Monday, August 30, 2010
Lee Konitz Quartet at the Iridium
I was fortunate enough to catch the last set of Lee Konitz's run at the Iridium with an amazing quartet! I've seen Lee play several times over the years, and I'm always struck by how fresh his playing sounds. There's such a purity to the melodies that he plays, they grab you instantly but are always surprising. One of the things you always hear people say about Lee is that he never seems to repeat himself, although he's played the same repertoire of standards for....a long, long time, he's 83 for god's sake!
The rhythm section was equally fascinating of course; Ethan Iverson, Larry Grenadier, and Jorge Rossy. I had heard about Lee's policy of no amplification, and wondered how it sound. At the beginning of the set, I found myself straining to hear the piano a little, but as the kept playing either my ears adjusted or the band balanced themselves out and everything sounded perfect.

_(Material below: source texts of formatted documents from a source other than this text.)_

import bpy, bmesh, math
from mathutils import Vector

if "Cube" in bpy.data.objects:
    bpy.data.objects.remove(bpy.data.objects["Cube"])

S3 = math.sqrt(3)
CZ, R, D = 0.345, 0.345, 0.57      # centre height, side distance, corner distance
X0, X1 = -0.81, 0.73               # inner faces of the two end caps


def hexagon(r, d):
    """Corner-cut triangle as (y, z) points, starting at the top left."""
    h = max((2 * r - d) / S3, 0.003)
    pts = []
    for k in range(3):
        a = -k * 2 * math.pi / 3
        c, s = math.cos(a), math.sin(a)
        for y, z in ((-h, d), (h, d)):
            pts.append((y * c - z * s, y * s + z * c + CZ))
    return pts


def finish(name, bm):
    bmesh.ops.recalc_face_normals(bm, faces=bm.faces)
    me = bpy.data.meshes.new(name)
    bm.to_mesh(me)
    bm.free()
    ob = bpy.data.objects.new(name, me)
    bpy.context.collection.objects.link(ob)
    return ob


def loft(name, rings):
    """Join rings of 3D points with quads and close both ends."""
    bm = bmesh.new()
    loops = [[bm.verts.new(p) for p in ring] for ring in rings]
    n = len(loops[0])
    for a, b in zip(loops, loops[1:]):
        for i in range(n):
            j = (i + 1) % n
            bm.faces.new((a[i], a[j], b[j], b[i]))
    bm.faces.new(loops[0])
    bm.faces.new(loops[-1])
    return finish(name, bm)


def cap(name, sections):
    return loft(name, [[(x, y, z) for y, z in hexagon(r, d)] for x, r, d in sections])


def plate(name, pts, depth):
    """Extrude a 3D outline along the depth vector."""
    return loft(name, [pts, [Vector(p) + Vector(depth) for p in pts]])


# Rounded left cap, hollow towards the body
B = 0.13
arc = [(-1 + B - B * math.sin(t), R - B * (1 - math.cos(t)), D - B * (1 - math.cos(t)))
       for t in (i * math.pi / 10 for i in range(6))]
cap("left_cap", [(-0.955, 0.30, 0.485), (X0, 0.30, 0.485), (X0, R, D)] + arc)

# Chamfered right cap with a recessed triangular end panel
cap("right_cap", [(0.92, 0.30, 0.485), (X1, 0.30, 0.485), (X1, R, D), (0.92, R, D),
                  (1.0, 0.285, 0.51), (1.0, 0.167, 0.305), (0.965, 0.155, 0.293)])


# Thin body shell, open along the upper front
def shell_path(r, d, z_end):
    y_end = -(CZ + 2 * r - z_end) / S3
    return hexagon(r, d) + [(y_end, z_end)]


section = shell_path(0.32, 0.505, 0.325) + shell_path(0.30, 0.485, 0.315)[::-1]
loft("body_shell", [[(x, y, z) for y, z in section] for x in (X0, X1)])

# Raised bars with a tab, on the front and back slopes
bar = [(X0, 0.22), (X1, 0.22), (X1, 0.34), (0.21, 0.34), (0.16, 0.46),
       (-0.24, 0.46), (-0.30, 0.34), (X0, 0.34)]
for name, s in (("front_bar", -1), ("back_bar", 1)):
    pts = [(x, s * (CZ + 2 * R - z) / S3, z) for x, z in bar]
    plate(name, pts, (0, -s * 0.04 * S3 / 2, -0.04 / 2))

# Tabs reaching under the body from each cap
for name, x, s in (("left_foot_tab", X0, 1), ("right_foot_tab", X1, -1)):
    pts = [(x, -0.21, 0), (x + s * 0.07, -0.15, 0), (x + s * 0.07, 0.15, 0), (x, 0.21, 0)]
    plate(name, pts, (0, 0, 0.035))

I think the lack of amplification also gave the concert a more intimate feel. Ethan mentioned on his blog about what a powerful tone Lee has, and it was definitely true! Lee's alto sound is so clear and strong, and the acoustic rhythm section only made this more apparent.
There were also many surreal moments. Lee wandered around the stage, at times playing right by Ethan at the piano, sometimes at the far left of the stage, and occasionally in the front where the leader is supposed to play. Lee let the other guys start a tune of their choice, and Larry started playing Stella By Starlight unaccompanied with such a powerful and elusive groove, I had no idea what tune he was playing. Then Ethan took an incredibly abstract solo, "jazz surrealism" par excellence, to borrow a term that Ethan uses. At the end of Ethan's solo they started playing the tune in a very straightforward manner to make way for Lee, who had been watching at the side of the stage with an inscrutable look on his face. I couldn't help but laugh when he asked Ethan what tune they were playing. That was the other benefit of no amplification. With your ears more attuned to what was coming from the stage, you could hear all the banter.
At one point, Lee announced that Jorge was going to sing a song. After a somewhat awkward pause, Jorge and son broke into a rendition of Chet Baker's "Dandelion" using that technique where you cup your hands and clap in front of your mouth, making a sound like a tuned drum. It was great! Jazz surrealism, indeed.